  • Inform patients that celecoxib can cause GI discomfort and more serious adverse reactions, such as ulcers and bleeding, which may result in hospitalization and even death. Instruct patients to promptly report signs or symptoms of GI ulceration or bleeding to their health care provider.
  • Inform patients of the warning signs and symptoms of hepatotoxicity (eg, fatigue, flu-like symptoms, jaundice, lethargy, nausea, pruritus, right upper quadrant tenderness) and to stop therapy and contact their health care provider if any of these occur.
  • Inform patients that celecoxib can cause serious skin reactions, such as exfoliative dermatitis, Stevens-Johnson syndrome, and TEN, which may result in hospitalization or even death. Advise patients that these reactions may occur without warning, but they should be alert for signs and symptoms such as skin rash and blisters, fever, and itching, and seek immediate medical care if they occur.
  • Instruct patients to report signs or symptoms of unexplained weight gain or edema to their health care provider.
  • Advise patients that long-term administration of celecoxib has resulted in renal injury.
  • Instruct patients to seek immediate emergency help in case of an anaphylactoid reaction (eg, difficulty breathing, swelling of the face or throat).
  • Advise patients to stop celecoxib immediately if they develop any type of rash and to contact their health care provider as soon as possible.

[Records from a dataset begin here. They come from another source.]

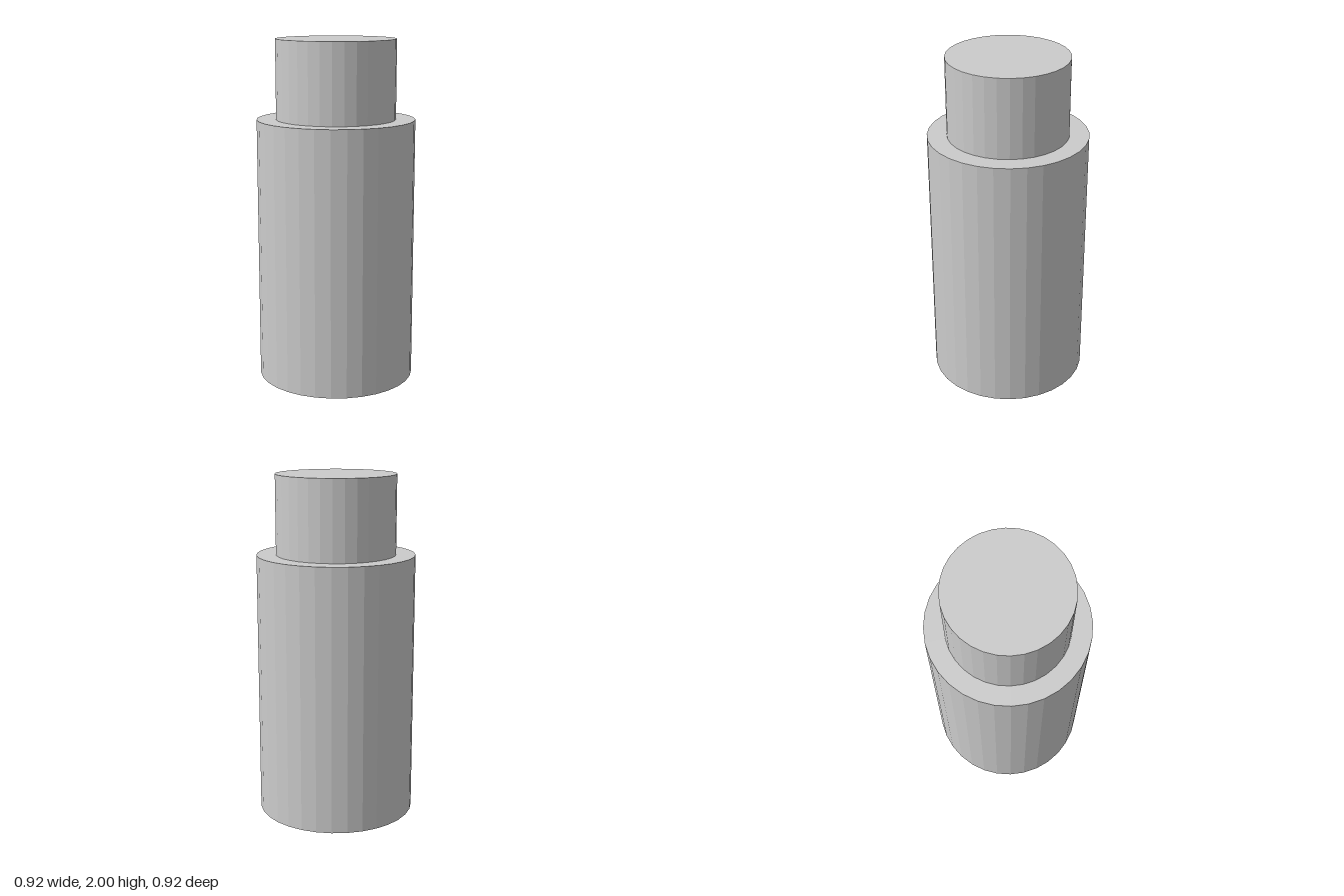
import * as THREE from 'three';

const SIDES = 32;

export function createModel() {
  const model = new THREE.Group();
  model.name = 'steppedCylinder';
  const material = new THREE.MeshStandardMaterial({ color: 0xcccccc, flatShading: true });

  // Upright faceted cylinder standing between two heights
  const addCylinder = (name, radius, bottom, top) => {
    const geometry = new THREE.CylinderGeometry(radius, radius, top - bottom, SIDES);
    const mesh = new THREE.Mesh(geometry, material);
    mesh.name = name;
    mesh.position.y = (bottom + top) / 2;
    model.add(mesh);
  };

  addCylinder('body', 0.46, 0, 1.54);
  addCylinder('neck', 0.348, 1.54, 2);

  return model;
}
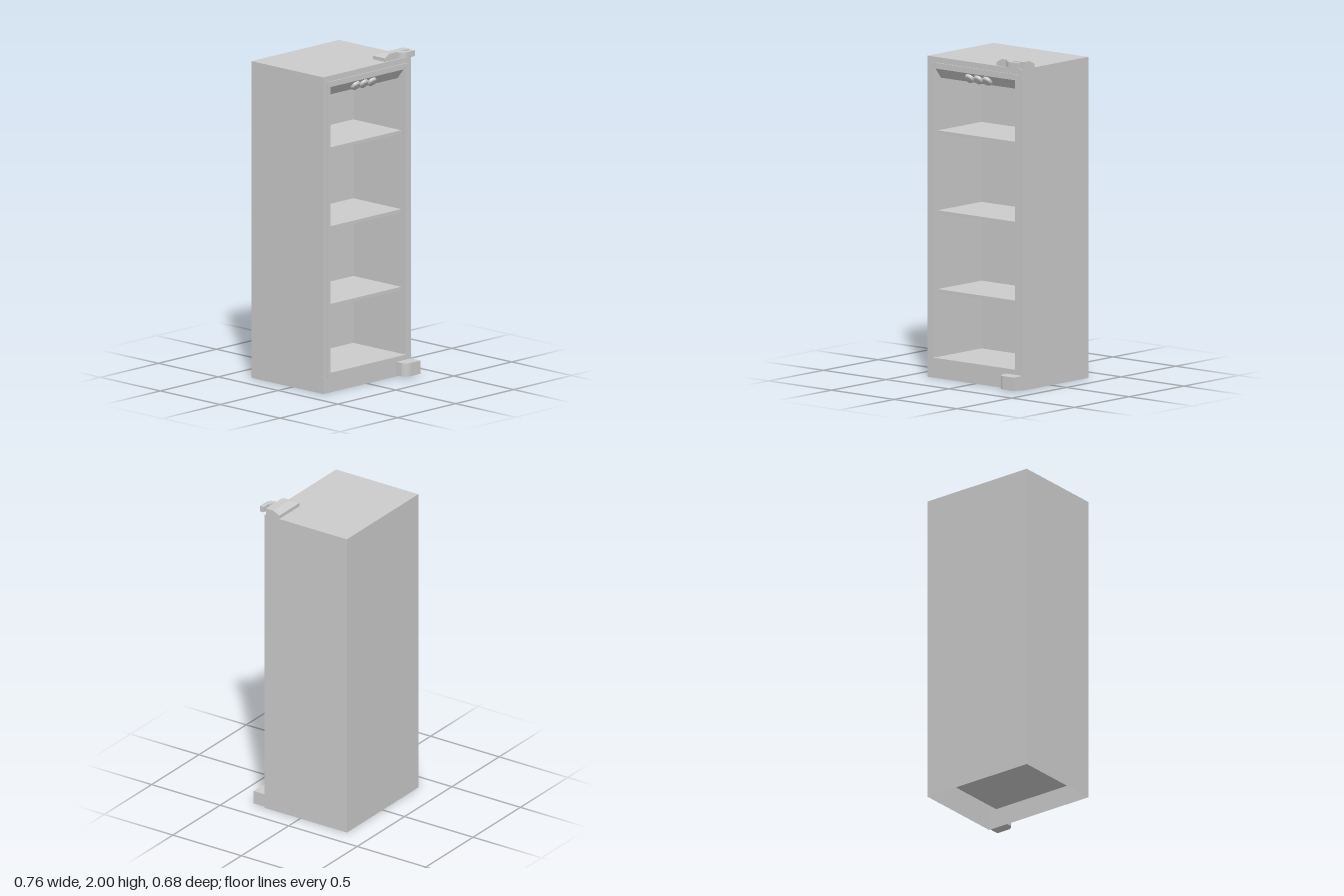
import * as THREE from 'three';

export function createModel() {
  const group = new THREE.Group();
  const grey = new THREE.MeshStandardMaterial({ color: 0xcccccc });
  const thin = new THREE.MeshStandardMaterial({ color: 0xcccccc, side: THREE.DoubleSide });

  function add(name, geometry, material = grey, parent = group) {
    const mesh = new THREE.Mesh(geometry, material);
    mesh.name = name;
    parent.add(mesh);
    return mesh;
  }

  // Folded sheet: a (z, y) path swept across the width from -w to w
  function sheet(path, w) {
    const pos = [];
    for (let i = 0; i + 1 < path.length; i++) {
      const [z0, y0] = path[i], [z1, y1] = path[i + 1];
      pos.push(-w, y0, z0, w, y0, z0, w, y1, z1, -w, y0, z0, w, y1, z1, -w, y1, z1);
    }
    const g = new THREE.BufferGeometry();
    g.setAttribute('position', new THREE.Float32BufferAttribute(pos, 3));
    g.computeVertexNormals();
    return g;
  }

  // Flat side wall from a (z, y) outline, at a given x
  function sideWall(path, x) {
    const shape = new THREE.Shape(path.map(([z, y]) => new THREE.Vector2(z, y)));
    return new THREE.ShapeGeometry(shape).rotateY(-Math.PI / 2).translate(x, 0, 0);
  }

  function roundedRect(target, x, y0, y1, r) {
    target.moveTo(-x + r, y0);
    target.lineTo(x - r, y0);
    target.quadraticCurveTo(x, y0, x, y0 + r);
    target.lineTo(x, y1 - r);
    target.quadraticCurveTo(x, y1, x - r, y1);
    target.lineTo(-x + r, y1);
    target.quadraticCurveTo(-x, y1, -x, y1 - r);
    target.lineTo(-x, y0 + r);
    target.quadraticCurveTo(-x, y0, -x + r, y0);
    return target;
  }

  // Plan outline (x, z) extruded from y0 up to y1
  function slab(shape, y0, y1) {
    return new THREE.ExtrudeGeometry(shape, { depth: y1 - y0, bevelEnabled: false, curveSegments: 8 })
      .rotateX(Math.PI / 2).translate(0, y1, 0);
  }

  const W = 0.378, TOP = 1.956, FRONT = 0.26, BACK = -0.34;
  const IN = 0.325, FLOOR = 0.123, HEAD = 1.903, INBACK = -0.17;

  // Outer cabinet, open underneath
  const cabinet = new THREE.Group();
  cabinet.name = 'cabinet';
  group.add(cabinet);
  const shell = [[BACK, 0], [BACK, TOP], [FRONT, TOP]];
  add('backAndTop', sheet(shell, W), thin, cabinet);
  for (const s of [-1, 1]) add('cabinetSide', sideWall([...shell, [FRONT, 0]], s * W), thin, cabinet);
  const face = new THREE.Shape();
  face.moveTo(-W, 0).lineTo(W, 0).lineTo(W, TOP).lineTo(-W, TOP);
  face.holes.push(roundedRect(new THREE.Path(), IN, FLOOR, HEAD, 0.012));
  add('frontFace', new THREE.ShapeGeometry(face).translate(0, 0, FRONT), thin, cabinet);

  // Inner compartment with a sloped control panel under its ceiling
  const liner = new THREE.Group();
  liner.name = 'liner';
  group.add(liner);
  const inner = [[FRONT, FLOOR], [INBACK, FLOOR], [INBACK, 1.82], [0.2, 1.82],
    [0.25, 1.882], [0.25, HEAD], [FRONT, HEAD]];
  add('linerFloorBackCeiling', sheet(inner, IN), thin, liner);
  for (const s of [-1, 1]) add('linerSide', sideWall(inner, s * IN), thin, liner);

  // Raised door seal around the opening
  const seal = roundedRect(new THREE.Shape(), 0.345, 0.104, 1.921, 0.004);
  seal.holes.push(roundedRect(new THREE.Path(), IN, FLOOR, HEAD, 0.012));
  add('doorSeal', new THREE.ExtrudeGeometry(seal, { depth: 0.007, bevelEnabled: false, curveSegments: 5 })
    .translate(0, 0, FRONT));

  // Shelves
  for (const y of [0.526, 1.006, 1.493]) {
    add('shelf', new THREE.BoxGeometry(IN * 2, 0.02, 0.4)).position.set(0, y, 0.03);
  }

  // Three control dials standing out of the sloped panel
  const normal = new THREE.Vector3(0, -0.05, 0.062).normalize();
  const dialProfile = [[0.033, 0], [0.033, 0.009], [0.028, 0.014], [0.025, 0.02], [0, 0.02]]
    .map(([r, h]) => new THREE.Vector2(r, h));
  for (const x of [-0.07, 0, 0.07]) {
    const dial = add('dial', new THREE.LatheGeometry(dialProfile, 24), thin);
    dial.position.set(x, 1.851, 0.225);
    dial.quaternion.setFromUnitVectors(new THREE.Vector3(0, 1, 0), normal);
  }

  // Lower hinge block with one rounded corner
  const lower = new THREE.Shape();
  lower.moveTo(0.25, FRONT).lineTo(W, FRONT).lineTo(W, 0.34).lineTo(0.295, 0.34);
  lower.absarc(0.295, 0.295, 0.045, Math.PI / 2, Math.PI, false);
  add('lowerHinge', slab(lower, 0.008, 0.09));

  // Upper hinge base: the top edge slopes in on the back and the inner side
  const base = new THREE.BoxGeometry(0.215, 0.044, 0.097, 1, 2, 1).translate(0.2705, 1.978, 0.2015);
  const p = base.attributes.position;
  for (let i = 0; i < p.count; i++) {
    if (p.getY(i) < 1.99) continue;
    if (p.getX(i) < 0.2) p.setX(i, 0.205);
    if (p.getZ(i) < 0.2) p.setZ(i, 0.197);
  }
  const flatBase = base.toNonIndexed();
  flatBase.computeVertexNormals();
  add('upperHingeBase', flatBase);

  // Hooked arm reaching forward from the upper hinge base
  const arm = new THREE.Shape();
  arm.moveTo(0.263, 0.25).lineTo(0.299, 0.25);
  arm.quadraticCurveTo(0.301, 0.27, 0.32, 0.27);
  arm.lineTo(0.371, 0.27).lineTo(0.371, 0.3).lineTo(0.304, 0.3);
  arm.quadraticCurveTo(0.265, 0.297, 0.263, 0.25);
  add('upperHingeArm', slab(arm, 1.965, 2));

  return group;
}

  • Advise patents with a history of sulfa allergy not to take celecoxib.
  • Inform patients to avoid celecoxib in late pregnancy because it may cause premature closure of the ductus arteriosus.
  • Inform patients with aspirin-sensitive asthma that the use of NSAIDs has been associated with severe bronchospasm, which can be fatal. Instruct patients with this form of aspirin sensitivity not to take celecoxib.

Copyright © 2009 Wolters Kluwer Health.